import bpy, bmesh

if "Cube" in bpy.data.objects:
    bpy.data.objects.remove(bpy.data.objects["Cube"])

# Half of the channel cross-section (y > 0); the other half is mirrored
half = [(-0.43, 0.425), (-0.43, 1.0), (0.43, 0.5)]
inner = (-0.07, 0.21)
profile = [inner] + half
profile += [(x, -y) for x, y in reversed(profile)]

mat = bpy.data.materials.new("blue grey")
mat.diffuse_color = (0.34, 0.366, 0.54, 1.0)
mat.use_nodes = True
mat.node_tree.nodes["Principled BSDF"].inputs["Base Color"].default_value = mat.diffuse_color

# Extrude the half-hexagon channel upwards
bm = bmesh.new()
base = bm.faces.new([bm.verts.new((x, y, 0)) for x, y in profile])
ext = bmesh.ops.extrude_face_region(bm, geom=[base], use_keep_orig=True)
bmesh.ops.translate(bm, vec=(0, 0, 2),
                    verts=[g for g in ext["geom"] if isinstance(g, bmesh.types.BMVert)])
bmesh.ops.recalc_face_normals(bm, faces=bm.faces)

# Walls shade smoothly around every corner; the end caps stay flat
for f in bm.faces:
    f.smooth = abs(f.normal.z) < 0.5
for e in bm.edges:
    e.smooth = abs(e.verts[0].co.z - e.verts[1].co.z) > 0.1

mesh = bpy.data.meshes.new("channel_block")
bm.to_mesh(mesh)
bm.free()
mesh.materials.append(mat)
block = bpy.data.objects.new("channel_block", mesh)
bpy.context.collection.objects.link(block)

---

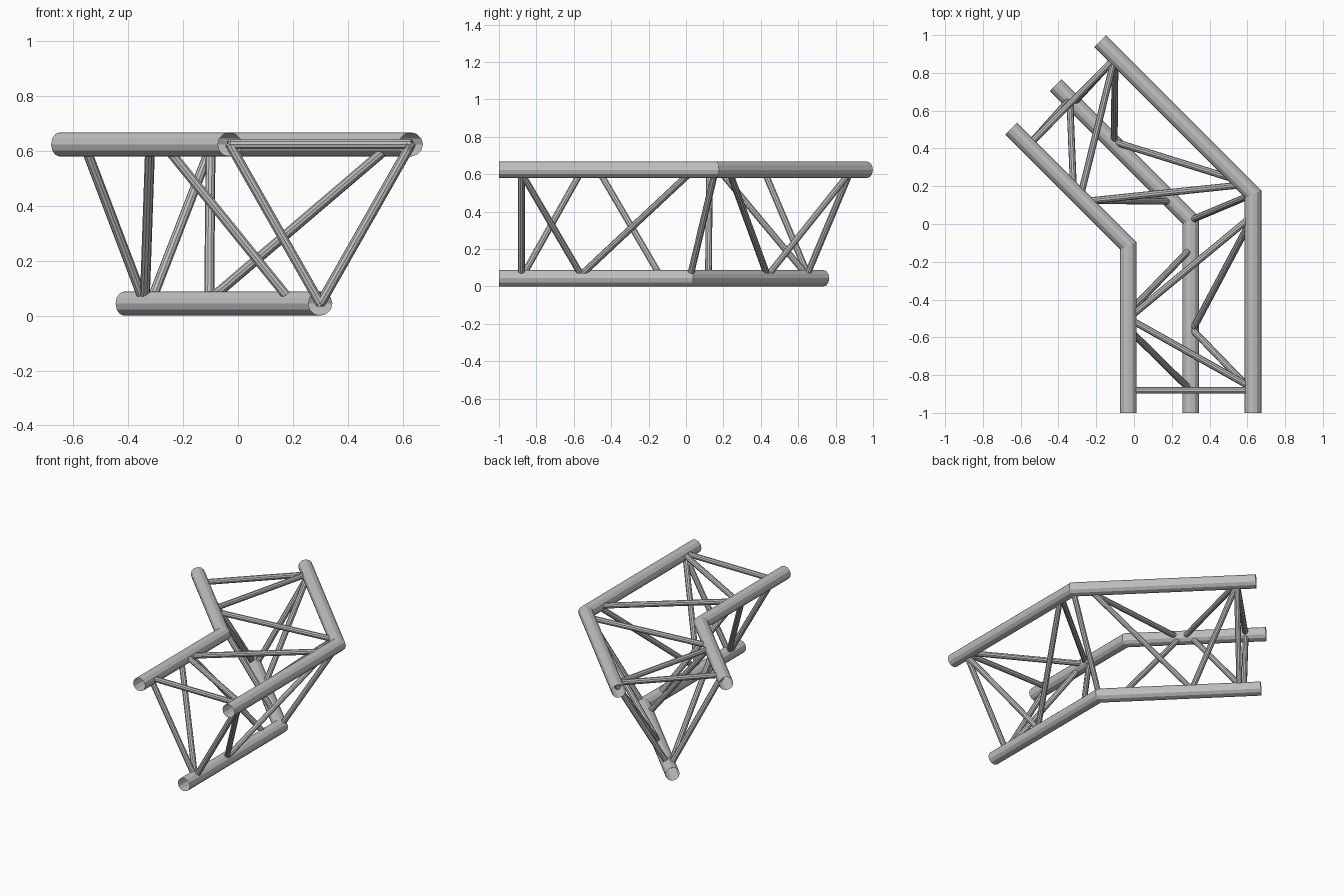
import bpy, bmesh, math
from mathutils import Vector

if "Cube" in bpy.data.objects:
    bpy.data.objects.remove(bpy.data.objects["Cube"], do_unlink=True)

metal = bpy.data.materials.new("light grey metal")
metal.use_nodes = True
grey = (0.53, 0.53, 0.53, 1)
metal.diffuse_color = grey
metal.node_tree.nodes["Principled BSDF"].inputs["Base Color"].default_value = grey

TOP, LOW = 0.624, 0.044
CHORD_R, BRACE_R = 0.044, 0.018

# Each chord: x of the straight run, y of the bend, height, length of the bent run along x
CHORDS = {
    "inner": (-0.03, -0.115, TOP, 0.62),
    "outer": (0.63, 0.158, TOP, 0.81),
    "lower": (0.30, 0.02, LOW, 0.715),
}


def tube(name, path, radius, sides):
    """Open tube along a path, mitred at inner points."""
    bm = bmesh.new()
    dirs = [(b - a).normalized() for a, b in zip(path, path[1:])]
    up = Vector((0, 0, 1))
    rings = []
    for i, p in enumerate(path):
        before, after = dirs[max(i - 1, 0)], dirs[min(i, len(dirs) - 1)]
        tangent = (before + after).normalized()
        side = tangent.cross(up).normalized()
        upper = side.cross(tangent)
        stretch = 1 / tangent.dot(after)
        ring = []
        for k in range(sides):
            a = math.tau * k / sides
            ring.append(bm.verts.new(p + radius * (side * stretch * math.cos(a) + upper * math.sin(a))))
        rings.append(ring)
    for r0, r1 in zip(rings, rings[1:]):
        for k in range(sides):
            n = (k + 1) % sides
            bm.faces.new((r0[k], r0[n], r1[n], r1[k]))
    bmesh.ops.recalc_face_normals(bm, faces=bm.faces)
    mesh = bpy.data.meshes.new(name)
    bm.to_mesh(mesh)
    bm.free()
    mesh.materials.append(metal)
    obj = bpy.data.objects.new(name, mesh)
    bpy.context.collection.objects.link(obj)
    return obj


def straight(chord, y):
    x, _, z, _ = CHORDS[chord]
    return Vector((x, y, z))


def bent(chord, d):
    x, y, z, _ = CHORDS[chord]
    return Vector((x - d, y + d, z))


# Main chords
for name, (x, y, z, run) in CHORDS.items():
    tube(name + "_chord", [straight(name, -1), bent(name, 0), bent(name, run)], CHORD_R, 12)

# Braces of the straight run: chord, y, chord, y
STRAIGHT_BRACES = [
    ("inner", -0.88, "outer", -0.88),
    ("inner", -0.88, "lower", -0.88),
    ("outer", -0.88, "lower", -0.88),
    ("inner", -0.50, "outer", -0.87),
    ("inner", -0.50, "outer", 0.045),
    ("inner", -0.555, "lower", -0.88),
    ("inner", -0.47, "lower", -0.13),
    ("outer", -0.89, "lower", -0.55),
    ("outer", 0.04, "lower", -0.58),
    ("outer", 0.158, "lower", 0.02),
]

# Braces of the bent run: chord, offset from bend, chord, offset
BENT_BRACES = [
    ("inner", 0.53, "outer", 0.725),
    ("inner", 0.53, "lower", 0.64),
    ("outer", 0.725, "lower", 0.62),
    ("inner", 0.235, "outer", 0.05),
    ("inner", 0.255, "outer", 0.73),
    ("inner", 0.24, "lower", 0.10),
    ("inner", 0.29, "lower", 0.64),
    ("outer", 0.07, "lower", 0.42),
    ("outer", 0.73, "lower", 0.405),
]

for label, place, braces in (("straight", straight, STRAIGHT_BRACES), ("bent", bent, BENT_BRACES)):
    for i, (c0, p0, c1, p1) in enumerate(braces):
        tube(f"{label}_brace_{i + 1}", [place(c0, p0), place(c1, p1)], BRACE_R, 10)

--

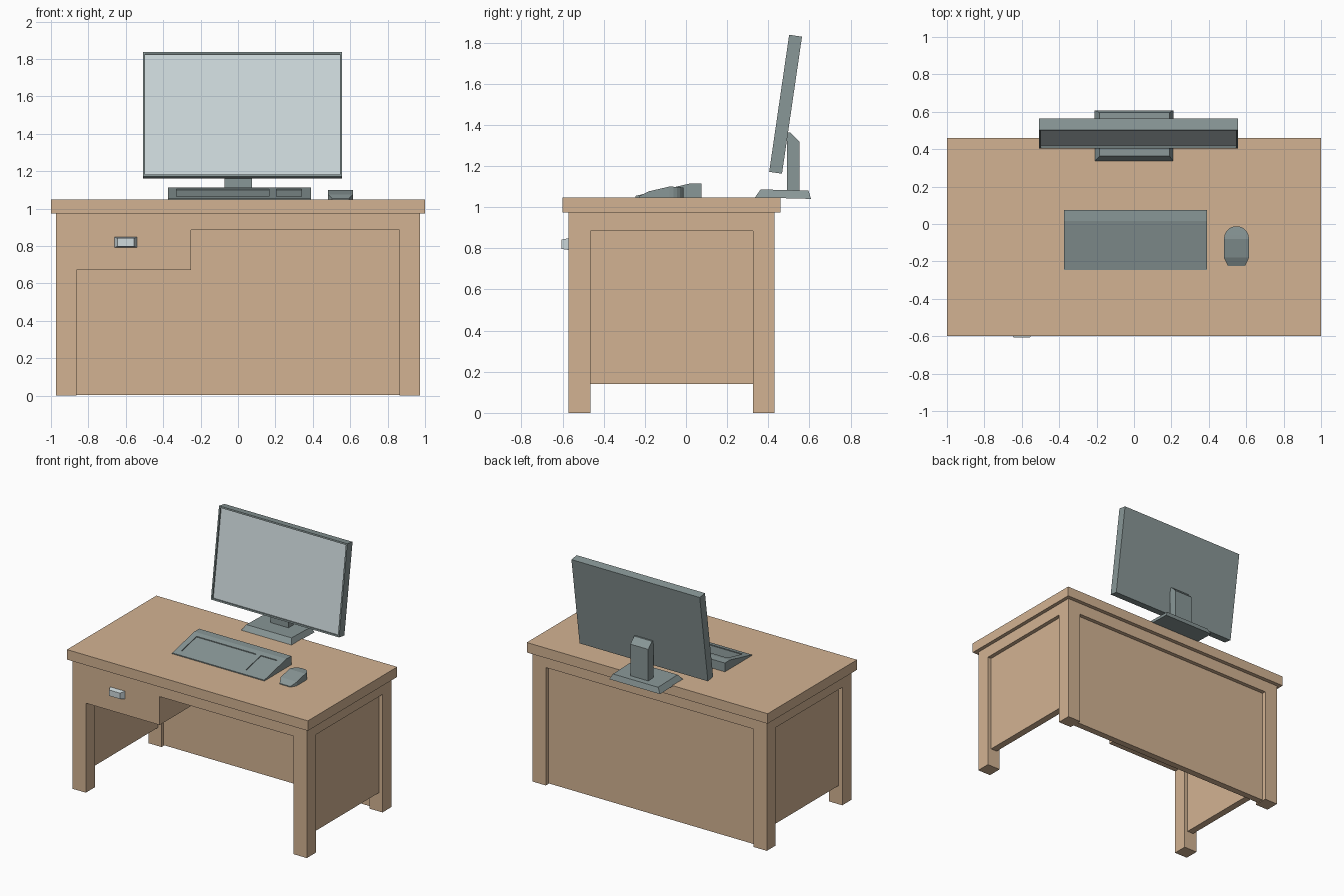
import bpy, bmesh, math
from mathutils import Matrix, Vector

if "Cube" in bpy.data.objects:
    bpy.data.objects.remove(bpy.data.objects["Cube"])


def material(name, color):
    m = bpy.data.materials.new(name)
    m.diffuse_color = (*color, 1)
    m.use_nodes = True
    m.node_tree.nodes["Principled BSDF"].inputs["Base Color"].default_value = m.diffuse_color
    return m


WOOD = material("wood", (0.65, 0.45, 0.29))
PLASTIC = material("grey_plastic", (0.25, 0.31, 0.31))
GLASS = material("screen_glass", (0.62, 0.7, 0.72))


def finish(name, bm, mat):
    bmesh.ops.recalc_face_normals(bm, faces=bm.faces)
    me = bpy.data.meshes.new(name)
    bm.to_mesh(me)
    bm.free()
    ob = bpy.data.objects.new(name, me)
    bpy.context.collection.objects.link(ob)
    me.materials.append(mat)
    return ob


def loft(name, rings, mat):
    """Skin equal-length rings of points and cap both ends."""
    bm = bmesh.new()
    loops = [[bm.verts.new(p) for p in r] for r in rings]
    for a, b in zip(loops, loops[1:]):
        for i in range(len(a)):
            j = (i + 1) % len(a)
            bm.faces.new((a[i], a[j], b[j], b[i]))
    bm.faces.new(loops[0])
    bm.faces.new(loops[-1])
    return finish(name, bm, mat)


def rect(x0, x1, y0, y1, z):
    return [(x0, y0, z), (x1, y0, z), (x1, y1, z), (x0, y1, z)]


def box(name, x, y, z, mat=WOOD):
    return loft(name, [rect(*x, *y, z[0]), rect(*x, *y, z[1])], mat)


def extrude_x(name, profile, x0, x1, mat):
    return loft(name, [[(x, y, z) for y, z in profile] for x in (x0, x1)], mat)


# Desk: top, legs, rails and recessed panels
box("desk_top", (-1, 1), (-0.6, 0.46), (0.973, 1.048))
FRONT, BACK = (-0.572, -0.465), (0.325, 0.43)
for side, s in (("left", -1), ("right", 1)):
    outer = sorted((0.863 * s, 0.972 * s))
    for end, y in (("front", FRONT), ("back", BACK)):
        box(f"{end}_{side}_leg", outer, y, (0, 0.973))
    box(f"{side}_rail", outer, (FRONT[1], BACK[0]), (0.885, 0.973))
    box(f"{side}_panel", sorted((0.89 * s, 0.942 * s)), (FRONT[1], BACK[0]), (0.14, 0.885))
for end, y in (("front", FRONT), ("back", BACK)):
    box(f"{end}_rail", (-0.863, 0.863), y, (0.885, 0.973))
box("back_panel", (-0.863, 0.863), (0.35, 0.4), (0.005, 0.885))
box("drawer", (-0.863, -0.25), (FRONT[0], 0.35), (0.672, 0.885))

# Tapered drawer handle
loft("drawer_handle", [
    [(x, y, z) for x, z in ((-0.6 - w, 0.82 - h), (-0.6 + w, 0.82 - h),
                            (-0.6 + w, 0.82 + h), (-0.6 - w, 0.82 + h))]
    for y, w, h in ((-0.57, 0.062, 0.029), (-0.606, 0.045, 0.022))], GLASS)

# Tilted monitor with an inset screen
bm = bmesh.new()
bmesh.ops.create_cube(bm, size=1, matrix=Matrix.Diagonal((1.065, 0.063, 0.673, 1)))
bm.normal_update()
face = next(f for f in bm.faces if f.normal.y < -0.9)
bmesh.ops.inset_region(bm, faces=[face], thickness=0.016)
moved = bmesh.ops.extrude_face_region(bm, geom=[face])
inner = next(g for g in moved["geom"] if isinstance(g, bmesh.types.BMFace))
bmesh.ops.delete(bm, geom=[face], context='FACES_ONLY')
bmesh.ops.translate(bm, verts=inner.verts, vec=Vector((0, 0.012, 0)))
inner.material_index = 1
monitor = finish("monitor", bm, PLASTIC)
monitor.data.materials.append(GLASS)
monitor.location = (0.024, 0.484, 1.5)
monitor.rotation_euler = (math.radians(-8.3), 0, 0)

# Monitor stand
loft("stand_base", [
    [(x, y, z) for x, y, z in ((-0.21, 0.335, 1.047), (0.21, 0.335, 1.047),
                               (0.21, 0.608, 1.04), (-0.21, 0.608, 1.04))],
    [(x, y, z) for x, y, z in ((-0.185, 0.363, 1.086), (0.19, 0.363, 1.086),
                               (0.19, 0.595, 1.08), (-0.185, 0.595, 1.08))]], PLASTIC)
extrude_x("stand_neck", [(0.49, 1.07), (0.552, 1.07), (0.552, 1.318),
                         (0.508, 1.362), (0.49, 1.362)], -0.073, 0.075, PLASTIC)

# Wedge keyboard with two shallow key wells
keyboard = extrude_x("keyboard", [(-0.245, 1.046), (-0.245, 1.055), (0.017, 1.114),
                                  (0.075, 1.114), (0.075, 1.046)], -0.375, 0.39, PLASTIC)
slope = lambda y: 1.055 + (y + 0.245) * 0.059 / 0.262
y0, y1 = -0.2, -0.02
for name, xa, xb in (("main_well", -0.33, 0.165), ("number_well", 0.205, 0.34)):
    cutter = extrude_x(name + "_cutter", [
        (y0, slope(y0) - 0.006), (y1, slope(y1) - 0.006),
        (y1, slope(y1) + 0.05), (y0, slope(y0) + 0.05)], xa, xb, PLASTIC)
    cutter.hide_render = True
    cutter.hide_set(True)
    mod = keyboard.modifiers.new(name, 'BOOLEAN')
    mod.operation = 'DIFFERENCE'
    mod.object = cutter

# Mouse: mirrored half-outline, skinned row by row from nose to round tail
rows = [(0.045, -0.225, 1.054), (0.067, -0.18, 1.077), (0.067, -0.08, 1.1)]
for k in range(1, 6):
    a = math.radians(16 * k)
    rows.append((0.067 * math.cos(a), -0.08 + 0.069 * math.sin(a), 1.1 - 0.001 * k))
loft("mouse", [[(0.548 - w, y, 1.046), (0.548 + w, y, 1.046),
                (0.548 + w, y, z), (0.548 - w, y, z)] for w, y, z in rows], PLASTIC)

→ Directions: Your answer should consist of all lines in the listing above that contain "rows".

→ Final answer:
rows = [(0.045, -0.225, 1.054), (0.067, -0.18, 1.077), (0.067, -0.08, 1.1)]
    rows.append((0.067 * math.cos(a), -0.08 + 0.069 * math.sin(a), 1.1 - 0.001 * k))
                (0.548 + w, y, z), (0.548 - w, y, z)] for w, y, z in rows], PLASTIC)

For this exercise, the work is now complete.